Andrew Dapolite is a video producer and editor based in Westchester, New York. A graduate of the State University of New York College at Oneonta, Andrew majored in Mass Communications with a concentration in Production and a minor in Documentary Studies.
While a student in Oneonta, Andrew gained extensive experience in documentary film production as the producer, videographer and editor for “A Life Worth Living,” a film chronicling the life and career of Dora Fowler, the oldest public school teacher in New York State. Fowler’s career at Roxbury Central School spanned over 60 years. Retiring at the age of 91, she had the experience of teaching thousands of students, and numerous grandchildren of her original students. The film was screened locally and distributed to school districts statewide.
Before graduating, Andrew Dapolite also produced a film titled, “No End in Sight,” which told the story of Brian Wallach, a White Plains man who lost his eyesight over 60 years ago at he age of 25. As he moved on with his life, coping with a new disability, Wallach opened up his own insurance brokerage in White Plains, met his wife, started a family while maintaining an unusually active lifestyle. Wallach biked the perimeter of Manhattan and swam across the Hudson River multiple times. Even at an advanced age, Wallach continues to walk to work every day, with his guide dog at his side, navigating busy intersections and high volume traffic patterns. Decades ago, Wallach helped develop the first Stall Warning Device, an audible signal that alerts sight-impaired pedestrians of the changing traffic signals. The devices are currently in use all across the country.
Andrew Dapolite: After College
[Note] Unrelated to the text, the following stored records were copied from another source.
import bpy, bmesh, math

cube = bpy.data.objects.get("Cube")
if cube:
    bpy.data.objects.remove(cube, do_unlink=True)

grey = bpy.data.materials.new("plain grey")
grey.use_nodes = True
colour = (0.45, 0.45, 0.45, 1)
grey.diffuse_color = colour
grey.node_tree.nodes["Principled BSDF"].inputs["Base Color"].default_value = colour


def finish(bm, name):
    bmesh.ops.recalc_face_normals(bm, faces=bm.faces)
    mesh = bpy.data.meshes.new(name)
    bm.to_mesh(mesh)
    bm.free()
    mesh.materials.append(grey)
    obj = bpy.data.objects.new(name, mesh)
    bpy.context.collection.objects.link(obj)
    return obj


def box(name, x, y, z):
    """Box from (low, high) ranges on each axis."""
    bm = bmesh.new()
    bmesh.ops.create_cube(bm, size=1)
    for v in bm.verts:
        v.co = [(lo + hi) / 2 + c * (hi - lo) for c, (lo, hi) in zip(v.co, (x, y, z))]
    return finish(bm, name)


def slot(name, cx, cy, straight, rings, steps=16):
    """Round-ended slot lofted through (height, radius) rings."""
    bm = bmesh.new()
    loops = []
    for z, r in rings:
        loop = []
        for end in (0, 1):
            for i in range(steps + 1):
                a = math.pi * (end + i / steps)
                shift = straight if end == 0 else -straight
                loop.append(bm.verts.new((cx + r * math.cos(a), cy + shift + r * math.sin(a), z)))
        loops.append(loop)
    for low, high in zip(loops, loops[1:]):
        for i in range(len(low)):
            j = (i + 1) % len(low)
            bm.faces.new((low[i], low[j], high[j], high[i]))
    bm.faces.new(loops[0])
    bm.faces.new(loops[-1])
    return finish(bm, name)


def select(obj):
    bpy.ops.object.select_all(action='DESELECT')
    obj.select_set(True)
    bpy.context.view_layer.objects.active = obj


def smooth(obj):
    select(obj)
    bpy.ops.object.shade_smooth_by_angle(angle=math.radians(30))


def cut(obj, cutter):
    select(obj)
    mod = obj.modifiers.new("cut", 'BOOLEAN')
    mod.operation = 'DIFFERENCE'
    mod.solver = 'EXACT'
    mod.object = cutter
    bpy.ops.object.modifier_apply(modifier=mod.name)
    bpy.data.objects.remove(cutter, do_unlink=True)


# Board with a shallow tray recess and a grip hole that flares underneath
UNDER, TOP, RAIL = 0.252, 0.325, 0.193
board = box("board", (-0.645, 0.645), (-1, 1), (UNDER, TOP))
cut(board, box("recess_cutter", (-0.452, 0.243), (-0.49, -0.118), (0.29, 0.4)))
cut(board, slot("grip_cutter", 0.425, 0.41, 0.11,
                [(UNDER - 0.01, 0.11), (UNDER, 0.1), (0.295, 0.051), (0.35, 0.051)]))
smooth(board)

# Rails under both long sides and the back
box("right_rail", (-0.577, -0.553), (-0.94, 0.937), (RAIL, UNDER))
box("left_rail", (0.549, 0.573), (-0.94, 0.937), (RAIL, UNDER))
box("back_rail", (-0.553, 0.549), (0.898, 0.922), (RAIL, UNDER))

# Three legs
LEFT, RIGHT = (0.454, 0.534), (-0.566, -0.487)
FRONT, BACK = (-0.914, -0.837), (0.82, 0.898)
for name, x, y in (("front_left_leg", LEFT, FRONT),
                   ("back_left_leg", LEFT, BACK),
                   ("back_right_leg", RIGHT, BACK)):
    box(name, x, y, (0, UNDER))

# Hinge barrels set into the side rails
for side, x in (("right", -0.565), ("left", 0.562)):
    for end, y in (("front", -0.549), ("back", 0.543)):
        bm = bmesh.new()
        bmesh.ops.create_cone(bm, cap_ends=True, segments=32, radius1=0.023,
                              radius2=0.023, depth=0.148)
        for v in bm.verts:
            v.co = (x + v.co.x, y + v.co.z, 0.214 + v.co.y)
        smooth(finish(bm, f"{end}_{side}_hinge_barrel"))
After graduating college, Mr. Dapolite worked for Hi-Def Pictures, a boutique video and film production company, producing video content for high-profile clients including CBS Sports, NBC Sports, the NFL Network and The PGA Tour. Dapolite also served as the Production Coordinator of Rye Community Television, a full-scale state-of-the-art production studio in his hometown of Rye. In that role, he providing hands on assistance and direction to community organizations, local residents and students with the production of community access television programs.
In 2011, Dapolite took an assignment in Chicago as the editor for the documentary film, “Language of the Unheard,” which premiered at the Cannes short film corner in France and 11 other festivals around the world. The film went inside The Pine Ridge Reservation located in the Southwest corner of South Dakota, exploring the Oglala Lakota’s incredibly rich culture and history as well as the hardship and challenges of an impoverished area with an unemployment rate of 80%.
Andrew Dapolite also has experience in the field of journalism. For years he produced a community news show for the city of Rye, before joining the staff of The Review in 2015. While at the Westchester-based news publication, Dapolite worked as staff photographer and contributing writer. In 2016 he received a third place award from the New York Press Association in the spot news photo category for capturing ex-Rye Golf Club Manager Scott Yandrasevich’s final walk into court before being sentenced to a year in state prison.